Breathing is unique compared to other visceral (e.g. digestion) functions in that itcan also be regulated voluntarily. Speaking, singing and playing some instruments (i.e. saxophone, trumpet, etc.) are good examples of the behavioral control of breathing and are short-lived interventions (Guz, 1997). The behavioral control of breathing encompasses accommodating changes in breathing such as those changes from stress and emotional stimuli. The differentiation between voluntary and automatic (metabolic) breathing is that automatic breathing requires no attention to maintain, whereas voluntary breathing involves a given amount of focus (Gallego, Nsegbe,& Durand, 2001).
Activating the Diaphragm
The everyday experiences of breathing for most untrained individuals is much more inconsistent than one would assume. Practices in yoga often first teach individuals to observe their own breathing to ultimately familiarize the student with the sensations of respiration. Thus, one meaningful aspect in learning breathing techniques is the awareness in the difference in smooth, even breathing to erratic breathing. Modifications in respiratory patterns come naturally to some individuals after one lesson, however, it may take up to six months to replace bad habits, and ultimately change the way one breathes (Sovik, 2000).

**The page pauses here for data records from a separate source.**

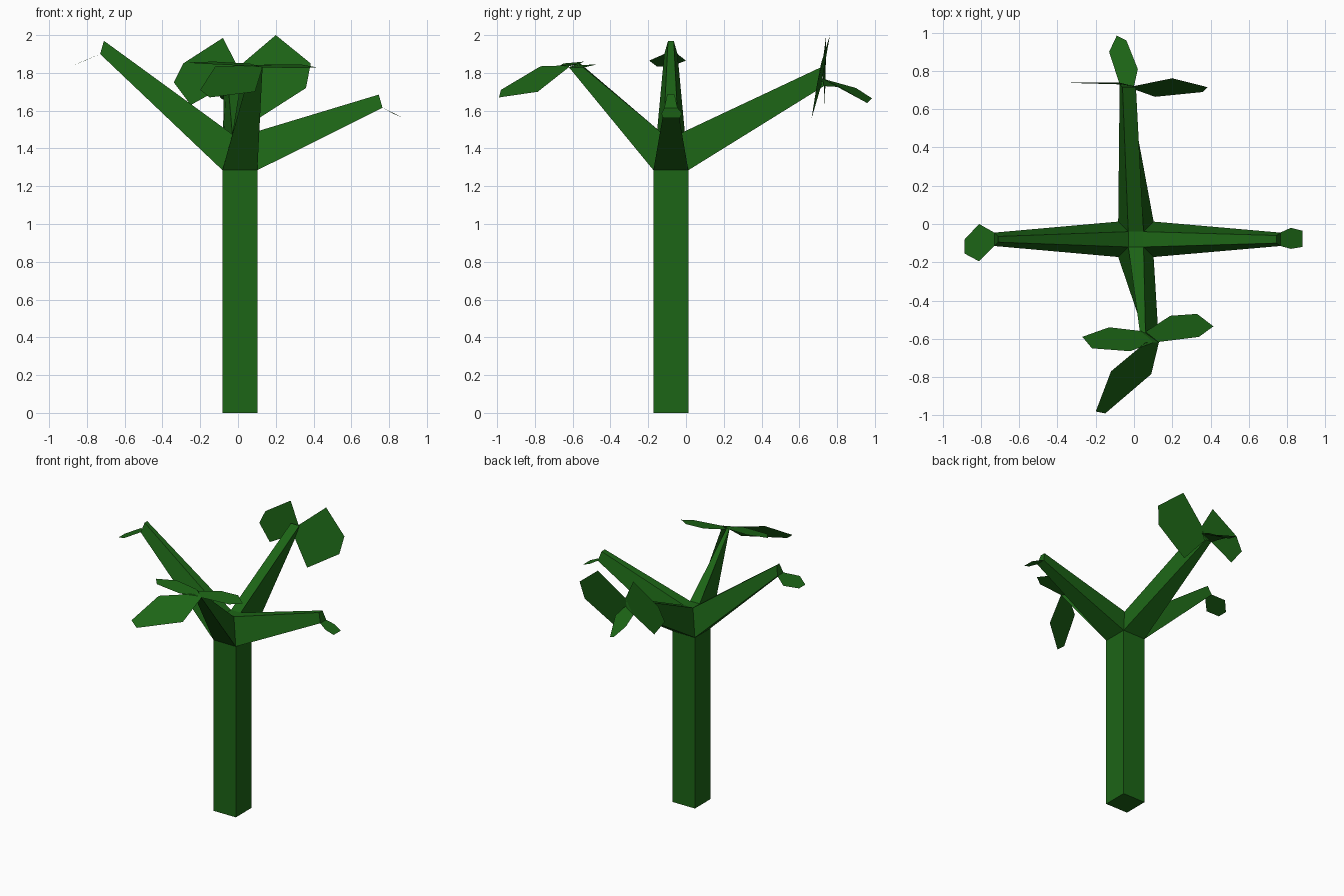
import bpy, bmesh

green = bpy.data.materials.new("leaf_green")
green.diffuse_color = (0.012, 0.13, 0.008, 1)


def make_object(name, bm):
    mesh = bpy.data.meshes.new(name)
    bm.to_mesh(mesh)
    bm.free()
    mesh.materials.append(green)
    bpy.context.collection.objects.link(bpy.data.objects.new(name, mesh))


def make_leaf(name, points):
    bm = bmesh.new()
    bm.faces.new([bm.verts.new(p) for p in points])
    make_object(name, bm)


# Trunk: square post whose top ring feeds four branches around a small crotch square
bm = bmesh.new()


def square(cx, cy, half, z):
    signs = ((-1, -1), (1, -1), (1, 1), (-1, 1))
    return [bm.verts.new((cx + sx * half, cy + sy * half, z)) for sx, sy in signs]


foot = square(0.01, -0.08, 0.0925, 0)
top = square(0.01, -0.08, 0.0925, 1.285)
crotch = square(0.01, -0.08, 0.04, 1.475)
bm.faces.new(foot[::-1])
bm.faces.new(crotch)

# Branch tips in order front, right, back, left: lower pair, then upper pair
tips = [
    [(0.07, -0.62, 1.83), (0.13, -0.62, 1.83), (0.06, -0.57, 1.85), (0.03, -0.56, 1.85)],
    [(0.765, -0.115, 1.615), (0.765, -0.045, 1.615), (0.745, -0.06, 1.685), (0.745, -0.10, 1.685)],
    [(-0.03, 0.73, 1.73), (-0.075, 0.73, 1.73), (-0.06, 0.715, 1.83), (0.01, 0.715, 1.83)],
    [(-0.73, -0.045, 1.90), (-0.73, -0.115, 1.90), (-0.71, -0.095, 1.97), (-0.71, -0.065, 1.97)],
]
for i, tip in enumerate(tips):
    j = (i + 1) % 4
    bm.faces.new((foot[i], foot[j], top[j], top[i]))
    root = (top[i], top[j], crotch[j], crotch[i])
    end = [bm.verts.new(p) for p in tip]
    for a in range(4):
        b = (a + 1) % 4
        bm.faces.new((root[a], root[b], end[b], end[a]))
    bm.faces.new(end)
bmesh.ops.recalc_face_normals(bm, faces=bm.faces)
make_object("trunk_and_branches", bm)

# Leaves on the front branch
make_leaf("front_leaf_forward", [
    (0.13, -0.62, 1.83), (0.06, -0.62, 1.84), (-0.12, -0.77, 1.835),
    (-0.20, -0.98, 1.71), (-0.15, -0.99, 1.67), (0.09, -0.785, 1.70)])
make_leaf("front_leaf_left", [
    (0.10, -0.62, 1.835), (0.04, -0.56, 1.85), (-0.13, -0.54, 1.86),
    (-0.27, -0.59, 1.855), (-0.22, -0.65, 1.85), (-0.02, -0.665, 1.84)])
make_leaf("front_leaf_right", [
    (0.10, -0.62, 1.83), (0.34, -0.59, 1.825), (0.415, -0.535, 1.83),
    (0.33, -0.47, 1.845), (0.19, -0.48, 1.845), (0.05, -0.57, 1.84)])

# Leaves on the back branch
make_leaf("back_leaf_rear", [
    (-0.075, 0.73, 1.73), (0.0, 0.72, 1.77), (0.02, 0.81, 1.73),
    (-0.04, 0.96, 1.64), (-0.09, 0.985, 1.665), (-0.13, 0.90, 1.72)])
make_leaf("back_leaf_left", [
    (0.0, 0.72, 1.83), (-0.08, 0.74, 1.985), (-0.29, 0.74, 1.85),
    (-0.34, 0.738, 1.75), (-0.25, 0.735, 1.63), (-0.07, 0.73, 1.73)])
make_leaf("back_leaf_right", [
    (0.0, 0.72, 1.83), (-0.03, 0.715, 1.73), (0.11, 0.665, 1.56),
    (0.36, 0.69, 1.72), (0.385, 0.715, 1.85), (0.20, 0.762, 2.0)])

# Small drooping leaves on the side branches
make_leaf("left_branch_leaf", [
    (-0.73, -0.045, 1.90), (-0.81, 0.0, 1.865), (-0.885, -0.08, 1.835),
    (-0.885, -0.155, 1.835), (-0.81, -0.195, 1.865), (-0.73, -0.115, 1.90)])
make_leaf("right_branch_leaf", [
    (0.765, -0.045, 1.615), (0.765, -0.115, 1.615), (0.82, -0.13, 1.585),
    (0.88, -0.12, 1.56), (0.88, -0.035, 1.56), (0.82, -0.02, 1.585)])
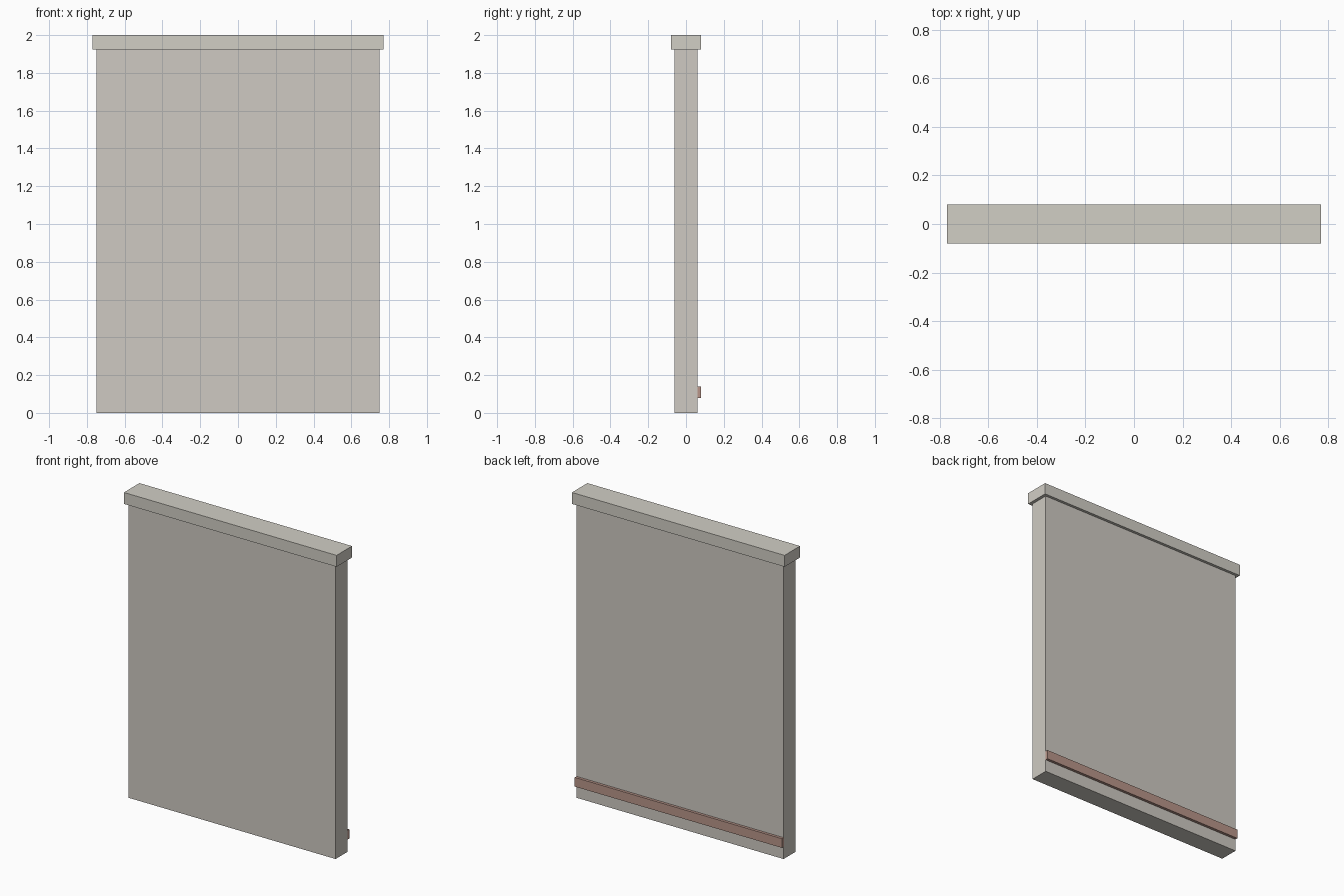
import bpy

if "Cube" in bpy.data.objects:
    bpy.data.objects.remove(bpy.data.objects["Cube"])


def material(name, rgb):
    mat = bpy.data.materials.new(name)
    mat.diffuse_color = (*rgb, 1)
    mat.use_nodes = True
    mat.node_tree.nodes["Principled BSDF"].inputs["Base Color"].default_value = mat.diffuse_color
    return mat


def box(name, x, y, z, mat):
    # axis-aligned box from (min, max) ranges
    rng = (x, y, z)
    bpy.ops.mesh.primitive_cube_add(size=1, location=[(a + b) / 2 for a, b in rng])
    ob = bpy.context.object
    ob.name = name
    ob.scale = [b - a for a, b in rng]
    bpy.ops.object.transform_apply(location=False, rotation=False, scale=True)
    ob.data.materials.append(mat)
    return ob


plaster = material("plaster", (0.62, 0.59, 0.54))
capping = material("capping", (0.64, 0.62, 0.56))
wood = material("wood", (0.48, 0.30, 0.25))

# Wall slab, overhanging top cap, and skirting rail on the back face
box("wall_panel", (-0.75, 0.75), (-0.062, 0.062), (0, 1.93), plaster)
box("top_cap", (-0.77, 0.77), (-0.08, 0.08), (1.925, 2.0), capping)
box("skirting_rail", (-0.75, 0.75), (0.06, 0.08), (0.08, 0.14), wood)
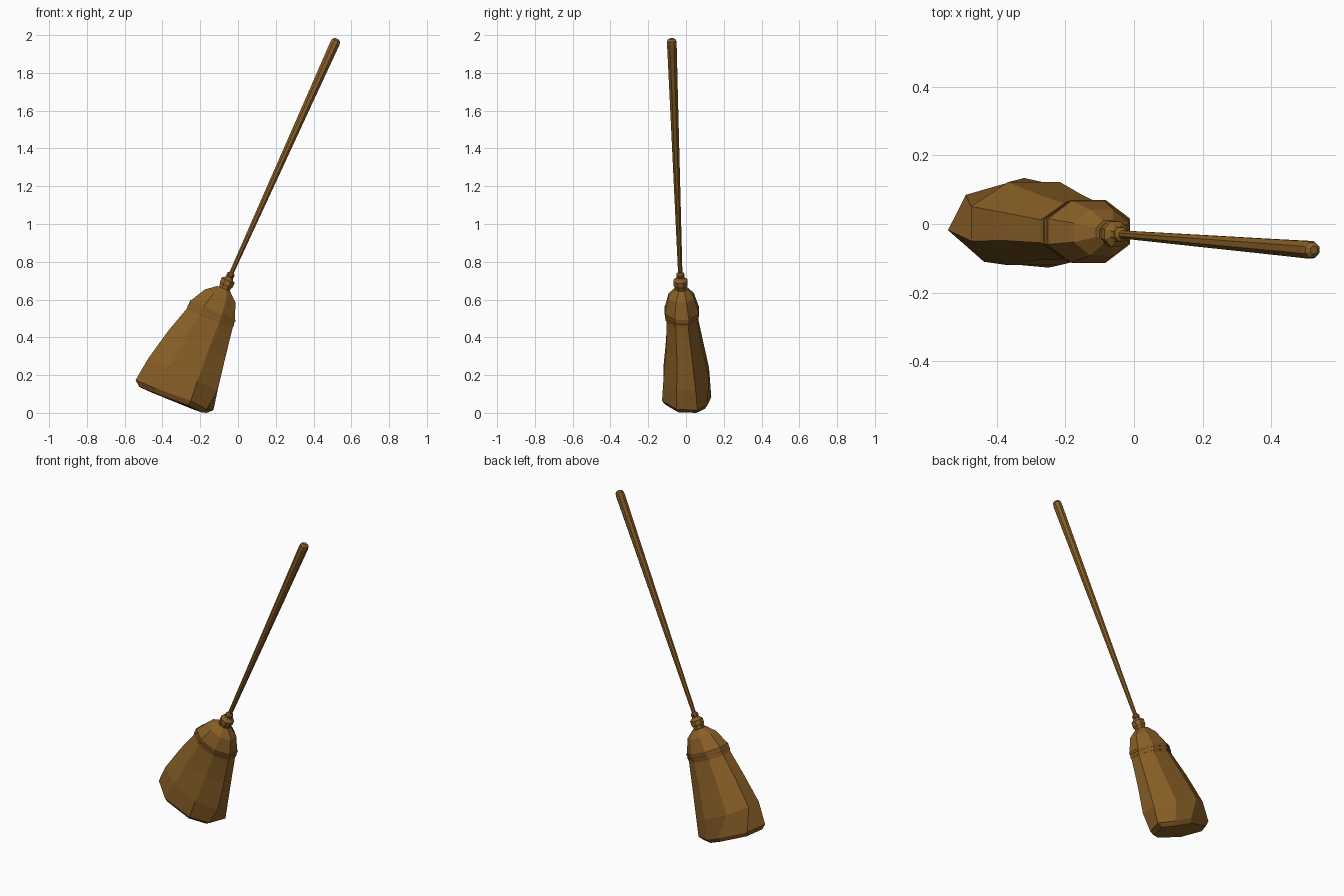
import bpy, bmesh, math
from mathutils import Vector

if "Cube" in bpy.data.objects:
    bpy.data.objects.remove(bpy.data.objects["Cube"])

SIDES = 8
brown = bpy.data.materials.new("broom_brown")
brown.diffuse_color = (0.25, 0.115, 0.02, 1)
brown.use_nodes = True
brown.node_tree.nodes["Principled BSDF"].inputs["Base Color"].default_value = brown.diffuse_color


def loft(name, rings):
    """Skin a stack of equal-sided rings and cap both ends, flat shaded."""
    bm = bmesh.new()
    vs = [[bm.verts.new(p) for p in r] for r in rings]
    for a, b in zip(vs, vs[1:]):
        for i in range(SIDES):
            j = (i + 1) % SIDES
            bm.faces.new((a[i], a[j], b[j], b[i]))
    bm.faces.new(vs[0])
    bm.faces.new(vs[-1])
    bmesh.ops.recalc_face_normals(bm, faces=bm.faces)
    me = bpy.data.meshes.new(name)
    bm.to_mesh(me)
    bm.free()
    me.materials.append(brown)
    ob = bpy.data.objects.new(name, me)
    bpy.context.collection.objects.link(ob)
    return ob


def slab_ring(left, right, y0, y1):
    """Flattened octagon spanning two (x, z) points and a y range."""
    pts, k = [], 1 / math.cos(math.pi / 8)
    for i in range(SIDES):
        a = math.pi / 8 + i * math.tau / SIDES
        t = 0.5 + 0.5 * k * math.cos(a)
        pts.append((left[0] + (right[0] - left[0]) * t,
                    (y0 + y1) / 2 + (y1 - y0) / 2 * k * math.sin(a),
                    left[1] + (right[1] - left[1]) * t))
    return pts


# Handle axis
foot = Vector((-0.04, -0.03, 0.74))
tip = Vector((0.524, -0.076, 1.992))
axis = (tip - foot).normalized()
u = axis.cross(Vector((0, 1, 0))).normalized()
v = axis.cross(u)


def round_ring(dist, r):
    """Octagon around the handle axis, dist measured from its foot."""
    c = foot + axis * dist
    angles = [math.pi / 8 + i * math.tau / SIDES for i in range(SIDES)]
    return [c + (u * math.cos(a) + v * math.sin(a)) * r for a in angles]


# Bristles: chamfered uneven bottom, flaring body, then rounded shoulders
rim = [Vector(p) for p in [
    (-0.13, 0.06, 0.026), (-0.22, 0.112, 0.05), (-0.32, 0.134, 0.095),
    (-0.49, 0.085, 0.16), (-0.542, -0.018, 0.185), (-0.437, -0.11, 0.142),
    (-0.25, -0.127, 0.075), (-0.165, -0.05, 0.03)]]
middle = sum(rim, Vector()) / SIDES
cap = [middle + (p - middle) * 0.87 - axis * 0.026 for p in rim]
loft("bristles", [
    cap, rim,
    slab_ring((-0.475, 0.30), (-0.108, 0.13), -0.12, 0.122),
    slab_ring((-0.37, 0.445), (-0.068, 0.30), -0.105, 0.088),
    slab_ring((-0.272, 0.562), (-0.03, 0.455), -0.102, 0.060),
    slab_ring((-0.252, 0.605), (-0.017, 0.503), -0.112, 0.068),
    slab_ring((-0.175, 0.665), (-0.013, 0.595), -0.092, 0.042),
    slab_ring((-0.11, 0.683), (-0.042, 0.655), -0.058, 0.01)])

# Two thin binding bands around the bristles
for n, (dx, dz) in enumerate([(0, 0), (0.01, 0.022)]):
    left, right = (-0.269 + dx, 0.572 + dz), (-0.025 + dx * 0.7, 0.466 + dz)
    top_l, top_r = ((p[0] + 0.006, p[1] + 0.014) for p in (left, right))
    g = 0.003 * n
    loft("binding_%d" % (n + 1), [
        slab_ring(left, right, -0.108 - g, 0.065 + g),
        slab_ring((top_l), (top_r), -0.110 - g, 0.067 + g)])

# Collar joining handle and bristles
loft("collar", [round_ring(d, r) for d, r in [
    (-0.11, 0.030), (-0.065, 0.034), (-0.055, 0.040), (-0.03, 0.040),
    (-0.02, 0.026), (-0.01, 0.019), (-0.004, 0.023), (0.008, 0.022),
    (0.016, 0.012)]])

# Handle, thickening towards a rounded end
length = (tip - foot).length
loft("handle", [round_ring(d, r) for d, r in [
    (-0.02, 0.012), (0.6, 0.019), (1.02, 0.0235), (length - 0.028, 0.0275),
    (length - 0.01, 0.024), (length, 0.012)]])

# Stand the whole broom on the ground
obs = list(bpy.context.collection.objects)
low = min(vert.co.z for o in obs for vert in o.data.vertices)
for o in obs:
    o.location.z -= low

Although the diaphragm is one of the primary organs responsible for respiration,it is believed by many practitioners to be under functioning in many people (Sovik, 2000). As a result, there is often emphasis placed upon diaphragmatic breathing, rather than the use of the overactive chest muscles (i.e. Pectoralis Minor). The diaphragm sits beneath the lungs and is above the organs of the abdomen. It is attached at the base of the ribs, the spine, and the sternum. As described earlier, when the diaphragm contracts the middle fibers (which are formed in a dome shape) descend into the abdomen causing thoracic volume to increase (and pressure to fall) drawing air into the lungs. The practice of proper breathing techniques is aimed at eliminating misused accessory muscles, with more emphasis on diaphragmatic breathing.
The Importance of Diaphragmatic Breathing
With diaphragmatic breathing, the initial focus of attention is on the expansion of the abdomen, sometimes referred to as abdominal or belly breathing. Have a client place one hand on the abdomen above the navel to feel it being pushed outward during inhalations. Next, the breathing focus includes the expansion of the rib cage during the inhalation. To help a student learn this, try placing the edge of the hands alongside the rib cage (at the level of the sternum); correct diaphragmatic breathing will elicit a noticeable lateral expansion of the rib cage. Diaphragmatic breathing should be practiced in the supine, prone and erect positions. We have already established that kettlebell training is typically a high intensity endeavor that significantly challenges the cardiorespiratory system due to its high oxygen demand. Therefore, it is logical that when doing such training it is critical to take in the most oxygen possible to sustain the activity. This is only achieved when consistently performing diaphragmatic breathing throughout the training session. Consistently performing Diaphragmatic Breathing will likely take practice and good coaching.
The takehome point from all this is that breathing especially during exercise is often compromised in the majority of the population. You need to take a few steps as a movement coach to ensure safety.
- Learn to identify and correct dysfunction breathing patterns.
- FYI: Fit EDU offers an 8-hour Breathing and Postural Control Seminar on this topic
- Teach how to breather in grinds and ballistic exercises
- Incorporate those techniques into your session and make it a focus
For more information about breathing, Fit EDU, or any of our 8+ seminar read some of our other blog posts on this topic or us at www.fit-edu.com